Leveling the Playing Field – Accelerating Counter-Terror Tech Procurement

While the United States successfully thwarted another attempted bombing of a domestic inbound aircraft by al Qaeda in the Arabian Peninsula, the disrupted plot should tell Americans two important things: our intelligence and security agencies are doing excellent work, and continued vigilance is the price of security.

We need every available tool to combat and protect against terrorists. Terrorists (and criminals) can and do adopt the latest technologies and techniques to gain advantage over LEAs and the Intelligence Community, thus leaving U.S. citizens and our nation unacceptably vulnerable. While technology seemingly advances at the speed of light, LEAs and the IC adopt technology at the speed of law, exacerbated by the government’s glacial procurement processes. Not a match that is in the best interest of the safety and security of our nation and its citizens.
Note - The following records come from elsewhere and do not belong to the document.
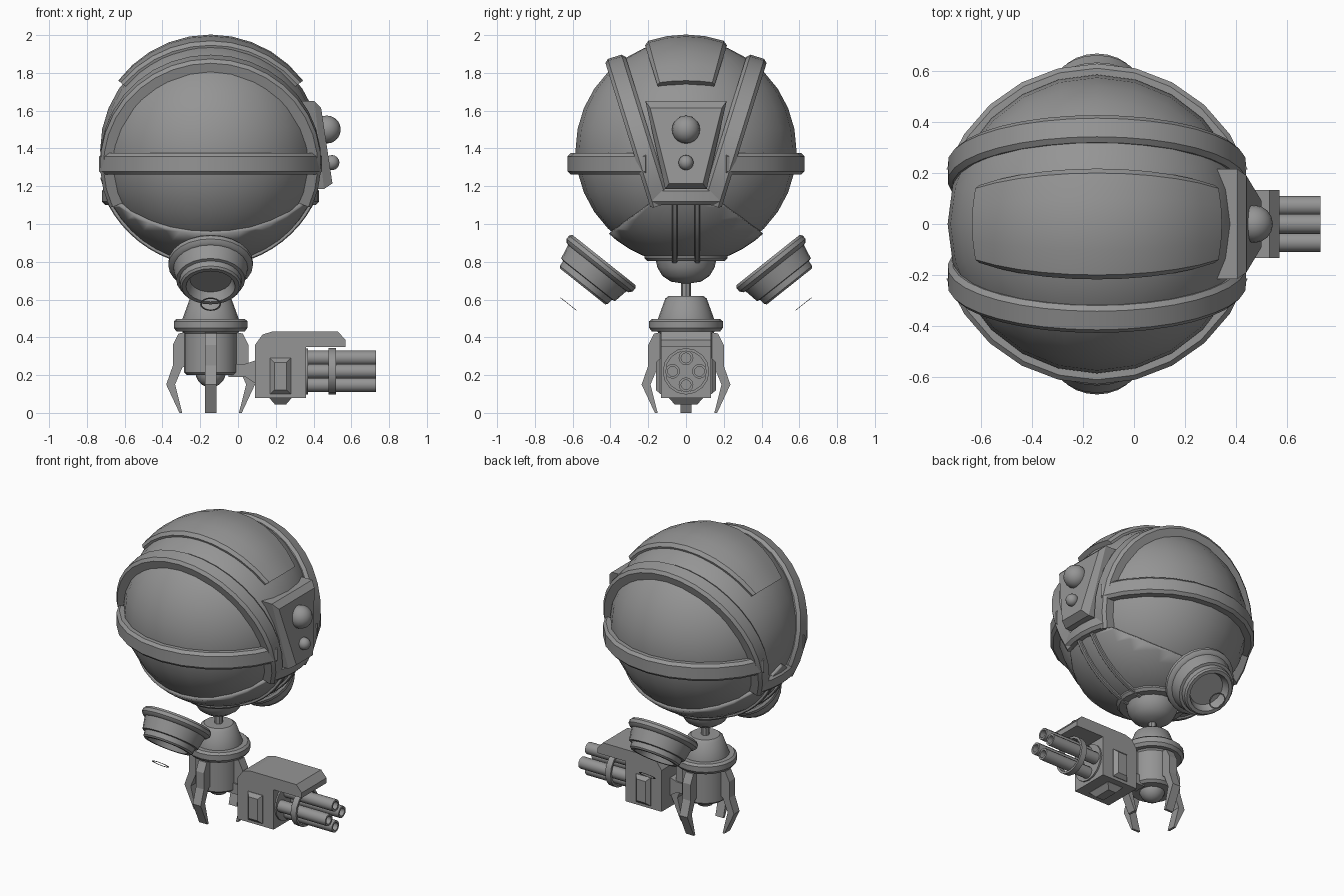
import bpy, bmesh, math
from mathutils import Vector as V, Matrix

if "Cube" in bpy.data.objects:
    bpy.data.objects.remove(bpy.data.objects["Cube"])

grey = bpy.data.materials.new("steel_grey")
grey.diffuse_color = (0.3, 0.3, 0.3, 1)
grey.use_nodes = True
grey.node_tree.nodes["Principled BSDF"].inputs["Base Color"].default_value = grey.diffuse_color
CX, CZ, R = -0.145, 1.39, 0.585       # head centre and radius
C = V((CX, 0, CZ))
X, Y, Z = V((1, 0, 0)), V((0, 1, 0)), V((0, 0, 1))


def finish(name, bm, smooth=35):
    bmesh.ops.recalc_face_normals(bm, faces=bm.faces)
    me = bpy.data.meshes.new(name)
    bm.to_mesh(me)
    bm.free()
    ob = bpy.data.objects.new(name, me)
    bpy.context.collection.objects.link(ob)
    me.materials.append(grey)
    bpy.ops.object.select_all(action='DESELECT')
    ob.select_set(True)
    bpy.context.view_layer.objects.active = ob
    if smooth:
        bpy.ops.object.shade_smooth_by_angle(angle=math.radians(smooth))
    return ob


def loft(name, loops, smooth=35, caps=True, closed=False):
    """Skin a list of equal-length closed point loops."""
    bm = bmesh.new()
    vs = [[bm.verts.new(p) for p in lp] for lp in loops]
    n = len(vs[0])
    pairs = list(zip(vs, vs[1:])) + ([(vs[-1], vs[0])] if closed else [])
    for a, b in pairs:
        for i in range(n):
            bm.faces.new((a[i], a[(i + 1) % n], b[(i + 1) % n], b[i]))
    if caps and not closed:
        bm.faces.new(vs[0])
        bm.faces.new(vs[-1])
    return finish(name, bm, smooth)


def lathe(name, profile, origin, axis=Z, seg=20, closed=False):
    """Turn (radius, height) points around an axis."""
    rot = Z.rotation_difference(axis).to_matrix()
    loops = [[V(origin) + rot @ V((max(r, .001) * math.cos(t), max(r, .001) * math.sin(t), h))
              for t in (2 * math.pi * i / seg for i in range(seg))] for r, h in profile]
    return loft(name, loops, closed=closed)


def arc(name, profile, centre, e1, e2, a0, a1, steps):
    """Sweep a (radius, side offset) section along an arc from e1 towards e2."""
    n = e1.cross(e2)
    loops = []
    for i in range(steps + 1):
        t = math.radians(a0 + (a1 - a0) * i / steps)
        d = e1 * math.cos(t) + e2 * math.sin(t)
        loops.append([centre + d * r + n * w for r, w in profile])
    return loft(name, loops)


def prism(name, pts, place, lo, hi):
    """Extrude a flat outline; place maps (a, b, depth) to a point."""
    return loft(name, [[place(a, b, d) for a, b in pts] for d in (lo, hi)], smooth=0)


def ball(name, centre, r, u=24, v=16):
    bm = bmesh.new()
    bmesh.ops.create_uvsphere(bm, u_segments=u, v_segments=v, radius=r,
                              matrix=Matrix.Translation(centre))
    return finish(name, bm, 60)


def band(inner, outer, half, bevel=0.018):
    return [(inner, -half), (outer - bevel, -half), (outer, -half + bevel),
            (outer, half - bevel), (outer - bevel, half), (inner, half)]


# Head sphere and the raised lower shell
ball("head", C, R)
bm = bmesh.new()
bmesh.ops.create_uvsphere(bm, u_segments=32, v_segments=24, radius=0.602,
                          matrix=Matrix.Translation(C))
for s in (1, -1):
    bmesh.ops.bisect_plane(bm, geom=bm.verts[:] + bm.edges[:] + bm.faces[:],
                           plane_co=C + Z * -0.145, plane_no=V((0, 0.73 * s, 1)), clear_outer=True)
shell = finish("lower_shell", bm, 40)
mod = shell.modifiers.new("thickness", 'SOLIDIFY')
mod.thickness = 0.03

# Tilted arches and equator belts on both sides
for s in (1, -1):
    up, n = V((0, 0.297 * s, 0.955)), V((0, 0.955 * s, -0.297))
    arc("arch", band(0.49, 0.585, 0.056), C + n * 0.214, up, X, -114, 114, 22)
    arc("equator_belt", band(0.54, 0.628, 0.057), V((CX, 0, 1.318)), X, Y * s, 20, 160, 10)

# Arch bridges and lower ribs at both ends
for s in (1, -1):
    arc("arch_bridge", band(0.46, 0.575, 0.046), V((CX, 0, 1.147)), X * s, Y, -18, 18, 4)
    for y in (-0.06, 0.06):
        arc("lower_rib", band(0.55, 0.615, 0.014, 0.005), C + Y * y, -Z, X * s, 14, 62, 8)

# Top plate following the dome, edges parallel to the arches
def plate_point(t, f, r):
    z = r
    for _ in range(12):
        y = (0.042 + 0.297 * z) / 0.955
        z = math.sqrt(r * r - y * y) * math.cos(t)
    y *= f
    rho = math.sqrt(r * r - y * y)
    return C + V((rho * math.sin(t), y, rho * math.cos(t)))

loops = []
for i in range(11):
    t = math.radians(-53 + 10.6 * i)
    sec = [plate_point(t, f, 0.57) for f in (-1, 1)]
    sec += [plate_point(t, 1, 0.597)]
    sec += [plate_point(t, f, 0.613) for f in (0.9, 0.45, 0, -0.45, -0.9)]
    sec += [plate_point(t, -1, 0.597)]
    loops.append(sec)
loft("top_plate", loops)

# Sensor panel with two round lenses
def trapezoid(xt, xb, zt, zb, wt, wb):
    return [V((xt, wt, zt)), V((xt, -wt, zt)), V((xb, -wb, zb)), V((xb, wb, zb))]

loft("sensor_panel", [trapezoid(0.25, 0.25, 1.65, 1.19, 0.215, 0.11),
                      trapezoid(0.405, 0.455, 1.65, 1.185, 0.215, 0.11),
                      trapezoid(0.44, 0.50, 1.615, 1.215, 0.19, 0.09)], smooth=0)
ball("large_lens", (0.47, 0, 1.5), 0.074, 16, 10)
ball("small_lens", (0.497, 0, 1.325), 0.04, 12, 8)

# Neck collar, bowl and rod
lathe("neck_collar", [(0, .86), (.2, .86), (.22, .845), (.22, .82), (.205, .805), (0, .805)], (CX, 0, 0))
lathe("neck_bowl", [(0, .82), (.16, .81), (.152, .77), (.125, .725), (.08, .695), (0, .682)], (CX, 0, 0))
lathe("neck_rod", [(.026, .7), (.026, .6)], (CX, 0, 0), seg=8)

# Lower body
lathe("body", [(0, .62), (.09, .62), (.11, .605), (.15, .495), (.15, .43), (.142, .42),
               (.142, .215), (.125, .2), (0, .2)], (CX, 0, 0))
lathe("body_collar", [(.1, .498), (.18, .498), (.195, .485), (.195, .45), (.18, .43), (.1, .43)], (CX, 0, 0))
ball("body_tip", (CX, 0, 0.215), 0.08, 16, 10)

# Four claws around the body
claw = [(.12, .43), (.17, .42), (.2, .36), (.2, .25), (.235, .15),
        (.165, 0), (.15, 0), (.188, .15), (.15, .24), (.12, .25)]
for k in range(4):
    d = V((math.cos(k * math.pi / 2), math.sin(k * math.pi / 2), 0))
    side = Z.cross(d)
    prism("claw", claw, lambda r, z, w: V((CX, 0, z)) + d * r + side * w, -0.03, 0.03)

# Thrusters with a loose exhaust ring below each
for s in (1, -1):
    ax = V((0, 0.62 * s, -0.78)).normalized()
    o = V((CX, 0.435 * s, 0.81))
    lathe("thruster", [(0, .05), (.16, .03), (.195, 0), (.213, 0), (.224, .014), (.224, .036),
                       (.21, .052), (.197, .056), (.182, .135), (.165, .138), (.162, .17),
                       (.152, .18), (.13, .18), (.11, .13), (0, .13)], o, ax, seg=24)
    lathe("exhaust_ring", [(.047, .298), (.055, .298), (.055, .301), (.047, .301)],
          o, ax, seg=20, closed=True)

# Gun housing with hood, arm and raised blocks
def along_y(x, z, y):
    return V((x, y, z))

prism("gun_housing", [(.09, .08), (.36, .08), (.36, .35), (.57, .35), (.57, .385), (.53, .43),
                      (.18, .43), (.13, .415), (.09, .36)], along_y, -0.133, 0.133)
prism("gun_arm", [(-.05, .19), (.04, .19), (.1, .15), (.1, .28), (.04, .26), (-.05, .26)], along_y, -0.04, 0.04)

def block(x0, x1, z0, z1, y, i):
    return [V((x0 + i, y, z0 + i)), V((x1 - i, y, z0 + i)), V((x1 - i, y, z1 - i)), V((x0 + i, y, z1 - i))]

for s in (1, -1):
    loft("side_block", [block(.17, .28, .1, .29, .12 * s, 0), block(.17, .28, .1, .29, .137 * s, 0),
                        block(.17, .28, .1, .29, .16 * s, .022)], smooth=0)
loft("bottom_block", [[V((x, y, z)) for x, y in ((.225 - a, -b), (.225 + a, -b), (.225 + a, b), (.225 - a, b))]
                      for a, b, z in ((.058, .09, .09), (.058, .09, .078), (.03, .06, .045))], smooth=0)

# Rotary barrels, base disc and clamp
gun = V((0, 0, 0.22))
lathe("barrel_base", [(0, .35), (.122, .35), (.122, .37), (0, .37)], gun, X, seg=16)
lathe("barrel_clamp", [(.108, .48), (.123, .48), (.123, .52), (.108, .52)], gun, X, seg=16, closed=True)
for k in range(4):
    p = gun + V((0, math.cos(k * math.pi / 2), math.sin(k * math.pi / 2))) * 0.071
    lathe("barrel", [(0, .36), (.039, .36), (.039, .73), (.026, .73), (.026, .65), (0, .65)], p, X, seg=12)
Take the Christmas 2009 plot as an example. Abdulmutallab walked onto a Northwest Airlines flight from Amsterdam bound for Detroit carrying 200 grams of PETN, one of the highest power explosives known, and attempted to detonate it over the United States. He evaded Amsterdam’s airport security because the technologies and methods in use couldn’t detect the powder sewn into his underwear. The result of that attack led to taxpayer investment of nearly $750 million and widespread use of backscatter and Advanced Imaging Technologies (AIT) that are intended to prevent similar attacks. Though we (publicly) still don’t have all the technical details, it is speculated that the latest device was enhanced to reduce the chance of detonation failure as well as avoid detection by the AIT machines, though DHS Secretary Napolitano recently stated that it was likely the system would have detected the device. Which would be true if those technologies were available at the most vulnerable locations – the last point of departure (LPD) to the United States. It is unlikely we have to worry about an underwear bomber originating here in the United States. But as we’ve seen with Richard Reid, Abdulmultallab, and this latest plot, the vulnerability to U.S.-bound flights is from foreign airports where neither AIT nor other advanced technologies are uniformly deployed. Consequently, this system of non-uniform security practices is akin to locking the front door and leaving the back door open.

So what do we do now? AQAP’s chief bomb maker Ibrahim al-Asiri will continue to innovate ways to quickly thwart our security efforts. He will do this as we build our budgets, as we justify spending to Congress, as we work through requirements generation, procurement cycles, contractual award protests, and other bureaucratic hoops in hopes of being able to keep up with the next threat. Our intelligence and security efforts have to be 100 percent effective to prevent the next attack, and we know that is not possible under the best conditions. We don’t need to further reduce our odds of success by layering more bureaucracy on the process. We have to find a way to speed up the process to allow us to innovate – because al-Asiri won’t stick to our procurement timetables.